A tax is a financial charge or other levy imposed on an individual or a legal entity by a state or a functional equivalent of a state. Taxes could also be imposed by a subnational entity. Taxes consist of direct tax or indirect tax, and may be paid in money or as corvée labor. In modern, capitalist taxation systems, taxes are levied in money, but in-kind and corvée taxation are characteristic of traditional or pre-capitalist states and their functional equivalents. In the rush to get tax returns prepared and filed by April 15th, many overpay their taxes. Following are a few tax reduction tips that could help you save a bundle.
Tax Credit for Starting A Small Business Pension Plan:
Establishing a pension plan can help you retain important employees. What many business owners don’t realize is a tax credit can be claimed if the business has 100 or fewer employees. Meet this requirement and you can take a tax credit of up to $500 in each of the first three years of the plan. Tax credits are extremely valuable because they are deducted directly from the taxes you owe, not gross revenues. The credit is 50% of certain start up costs you incur in each of the first three years. The costs include the expenses incurred in establishing and maintaining the plan. They also include the cost of any educational retirement planning programs you provide for employees.
Share investment tax reduction:
Investors who invest in shares may be able to claim tax credits through “dividend imputation”. The divedends from company shares which have been taxed at the full rate are not taxed again in the hands of the investor.
Where the rate of tax paid by the company over and above your personal tax rate. Divedends which attract these tax credits are called”frank dividends”.
Not all share investments produce “franked” dividends. Ask your financial planning adviser to prepare a portfolio that suits your needs.
Personal Loans To Business:
Many business owners lose track of loans they make to their business. As a result, they incorrectly classify the proceeds of the loan as part of their gross revenues. This artificially raises the gross revenues of the business and adds to the tax liability. Closely review your records for 2004 to make sure you are not making this mistake. Pay particular attention to charges on personal credit cards. You will be surprised how quickly the numbers add up.
SUV Deduction Wounded, But Still Alive:
Much has been made about the “SUV Tax Deduction” that allowed purchasers of SUVs over 6,000 pounds to immediately deduct up to $100,000 of the cost. Many mistakenly believe that the American Jobs Creation Act of 2004 eliminated this deduction. It did not. Instead, it reduced the deduction to $25,000 with the remaining amount allocated to depreciation. This is still a significant immediate deduction. If you purchased a non-SUV truck that weighed over 6,000 pounds in 2004, you are not restricted to a “mere” $25,000 deduction.
Insurance Bonds and Tax Reduction:
For investors who do not require income from their investments, Insurance Bonds and friendly Society Bonds, offer you a high level of security as well as tax advantages. This is long term investments and provided you hold your bonds for ten years, the returns are tax free in your hands.
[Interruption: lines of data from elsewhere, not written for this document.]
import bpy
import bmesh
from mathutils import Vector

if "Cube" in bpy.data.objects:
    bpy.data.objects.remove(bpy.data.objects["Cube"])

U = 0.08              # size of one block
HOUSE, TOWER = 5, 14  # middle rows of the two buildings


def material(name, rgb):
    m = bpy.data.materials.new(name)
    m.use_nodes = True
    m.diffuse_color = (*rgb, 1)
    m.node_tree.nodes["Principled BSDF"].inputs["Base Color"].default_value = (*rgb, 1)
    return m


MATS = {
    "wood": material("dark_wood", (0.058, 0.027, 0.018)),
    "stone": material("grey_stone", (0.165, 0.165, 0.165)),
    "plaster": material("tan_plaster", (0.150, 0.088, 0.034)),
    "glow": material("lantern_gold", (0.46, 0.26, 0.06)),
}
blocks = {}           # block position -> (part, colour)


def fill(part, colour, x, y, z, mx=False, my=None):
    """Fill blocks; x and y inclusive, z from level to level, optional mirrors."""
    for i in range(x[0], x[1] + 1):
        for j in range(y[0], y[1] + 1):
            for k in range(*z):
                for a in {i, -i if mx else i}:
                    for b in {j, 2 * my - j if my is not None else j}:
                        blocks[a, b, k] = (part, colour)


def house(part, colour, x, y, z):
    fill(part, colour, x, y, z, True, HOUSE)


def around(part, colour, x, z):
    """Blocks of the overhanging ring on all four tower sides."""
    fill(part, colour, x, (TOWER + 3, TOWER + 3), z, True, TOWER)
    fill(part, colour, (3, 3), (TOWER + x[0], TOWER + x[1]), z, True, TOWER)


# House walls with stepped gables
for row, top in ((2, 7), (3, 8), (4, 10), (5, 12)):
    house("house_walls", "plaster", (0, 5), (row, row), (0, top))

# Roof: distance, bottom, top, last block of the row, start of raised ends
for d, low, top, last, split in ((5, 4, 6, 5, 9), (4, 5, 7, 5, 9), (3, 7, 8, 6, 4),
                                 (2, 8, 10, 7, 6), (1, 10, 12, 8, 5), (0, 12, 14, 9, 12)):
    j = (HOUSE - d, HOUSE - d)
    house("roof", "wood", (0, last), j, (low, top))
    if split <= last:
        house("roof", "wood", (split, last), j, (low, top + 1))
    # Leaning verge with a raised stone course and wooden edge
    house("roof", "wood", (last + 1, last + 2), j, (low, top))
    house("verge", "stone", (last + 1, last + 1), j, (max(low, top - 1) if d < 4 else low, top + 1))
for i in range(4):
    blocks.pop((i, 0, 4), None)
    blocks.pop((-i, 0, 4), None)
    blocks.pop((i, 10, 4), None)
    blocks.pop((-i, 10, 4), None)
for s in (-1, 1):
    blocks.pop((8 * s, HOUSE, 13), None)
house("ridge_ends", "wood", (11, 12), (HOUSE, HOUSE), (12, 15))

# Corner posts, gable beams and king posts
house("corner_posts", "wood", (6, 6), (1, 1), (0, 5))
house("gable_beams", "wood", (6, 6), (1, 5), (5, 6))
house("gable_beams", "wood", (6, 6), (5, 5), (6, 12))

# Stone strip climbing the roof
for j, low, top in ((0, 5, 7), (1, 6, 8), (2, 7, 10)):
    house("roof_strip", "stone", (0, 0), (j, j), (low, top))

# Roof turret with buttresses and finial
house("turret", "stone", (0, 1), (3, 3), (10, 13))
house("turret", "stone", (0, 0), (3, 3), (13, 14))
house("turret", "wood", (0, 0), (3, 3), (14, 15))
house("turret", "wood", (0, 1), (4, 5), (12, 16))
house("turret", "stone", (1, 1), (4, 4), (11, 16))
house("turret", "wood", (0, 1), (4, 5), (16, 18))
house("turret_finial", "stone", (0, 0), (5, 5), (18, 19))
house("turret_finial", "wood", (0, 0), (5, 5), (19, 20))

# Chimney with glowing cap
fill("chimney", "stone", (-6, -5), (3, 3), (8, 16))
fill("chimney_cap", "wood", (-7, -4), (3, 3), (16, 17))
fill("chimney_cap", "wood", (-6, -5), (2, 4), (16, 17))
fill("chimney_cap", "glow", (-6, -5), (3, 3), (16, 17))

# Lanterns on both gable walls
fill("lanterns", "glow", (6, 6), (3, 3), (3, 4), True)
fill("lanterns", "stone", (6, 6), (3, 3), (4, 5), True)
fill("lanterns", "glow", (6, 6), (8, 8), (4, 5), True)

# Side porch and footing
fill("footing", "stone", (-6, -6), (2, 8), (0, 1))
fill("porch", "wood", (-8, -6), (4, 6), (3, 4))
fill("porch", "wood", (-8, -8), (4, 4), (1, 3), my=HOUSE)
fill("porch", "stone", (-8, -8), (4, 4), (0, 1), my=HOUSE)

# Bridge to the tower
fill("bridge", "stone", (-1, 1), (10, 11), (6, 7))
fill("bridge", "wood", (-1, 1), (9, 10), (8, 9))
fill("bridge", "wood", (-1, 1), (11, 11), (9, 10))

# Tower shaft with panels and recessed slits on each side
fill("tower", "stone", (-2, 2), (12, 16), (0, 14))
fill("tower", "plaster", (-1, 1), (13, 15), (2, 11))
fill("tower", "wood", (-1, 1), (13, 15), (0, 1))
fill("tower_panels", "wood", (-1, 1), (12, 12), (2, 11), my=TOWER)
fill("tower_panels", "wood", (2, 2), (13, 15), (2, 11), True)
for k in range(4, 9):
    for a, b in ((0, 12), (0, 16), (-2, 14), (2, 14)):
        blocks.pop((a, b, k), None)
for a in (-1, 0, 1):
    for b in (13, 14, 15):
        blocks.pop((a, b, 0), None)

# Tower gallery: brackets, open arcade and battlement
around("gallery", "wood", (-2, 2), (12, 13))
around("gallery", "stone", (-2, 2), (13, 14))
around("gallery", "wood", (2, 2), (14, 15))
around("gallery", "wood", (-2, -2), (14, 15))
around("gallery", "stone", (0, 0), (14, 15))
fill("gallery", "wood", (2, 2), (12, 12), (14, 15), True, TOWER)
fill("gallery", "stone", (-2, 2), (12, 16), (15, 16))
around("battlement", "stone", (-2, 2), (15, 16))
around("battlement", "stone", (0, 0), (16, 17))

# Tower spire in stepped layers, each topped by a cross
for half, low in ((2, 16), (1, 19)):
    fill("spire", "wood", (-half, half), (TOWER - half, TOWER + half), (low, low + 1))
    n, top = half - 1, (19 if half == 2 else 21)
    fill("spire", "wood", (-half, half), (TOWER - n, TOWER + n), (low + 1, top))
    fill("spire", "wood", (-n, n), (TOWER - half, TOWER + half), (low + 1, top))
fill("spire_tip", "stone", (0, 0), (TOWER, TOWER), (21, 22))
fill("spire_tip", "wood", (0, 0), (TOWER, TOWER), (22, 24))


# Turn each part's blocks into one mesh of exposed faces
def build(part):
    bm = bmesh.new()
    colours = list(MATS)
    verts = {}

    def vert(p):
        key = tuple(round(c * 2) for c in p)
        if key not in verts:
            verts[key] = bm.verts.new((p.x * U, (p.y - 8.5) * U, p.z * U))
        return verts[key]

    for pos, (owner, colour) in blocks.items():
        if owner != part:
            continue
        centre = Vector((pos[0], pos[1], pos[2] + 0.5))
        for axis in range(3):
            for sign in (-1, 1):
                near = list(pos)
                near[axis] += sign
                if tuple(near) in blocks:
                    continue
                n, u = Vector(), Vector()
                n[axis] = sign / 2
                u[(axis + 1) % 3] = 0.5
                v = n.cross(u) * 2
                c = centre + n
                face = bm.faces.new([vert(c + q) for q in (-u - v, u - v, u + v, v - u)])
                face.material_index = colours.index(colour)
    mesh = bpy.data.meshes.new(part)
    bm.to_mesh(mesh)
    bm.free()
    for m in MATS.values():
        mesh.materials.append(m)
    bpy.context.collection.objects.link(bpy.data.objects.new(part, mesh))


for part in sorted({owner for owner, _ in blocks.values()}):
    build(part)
Sales Tax Deduction:
If you itemize deductions, you have a choice of deducting your state and local income taxes OR your state and local sales tax. This option is available for the 2004 and 2005 tax years. If you live in a state that does not collect income tax, the optional sales tax deduction should be claimed for significant tax savings. See IRS Publication 600 for more information.
Deduction for Discrimination Lawsuit Costs:
If you were required to pay attorney’s fees and court costs associated with a discrimination lawsuit, you may be able to claim a tax deduction. The deduction is available only for costs and fees incurred after October 22, 2004 in relation to a judgment and settlement. The deduction is not limited by the alternative minimum tax. Realistically, this deduction will be more viable for the 2005 tax year, but a few taxpayers may be eligible this year.
Tsunami Relief Contributions Paid in 2005:
Millions of Americans contributed to charitable organizations providing relief to Tsunami victims. Typically, charitable contributions are deducted in the year they are made. New legislation, however, allows you to deduct Tsunami contributions you made in January 2005 on your 2004 tax returns. Alternatively, you can wait and deduct the donation on 2005 returns. Unfortunately, you cannot deduct the contribution on both!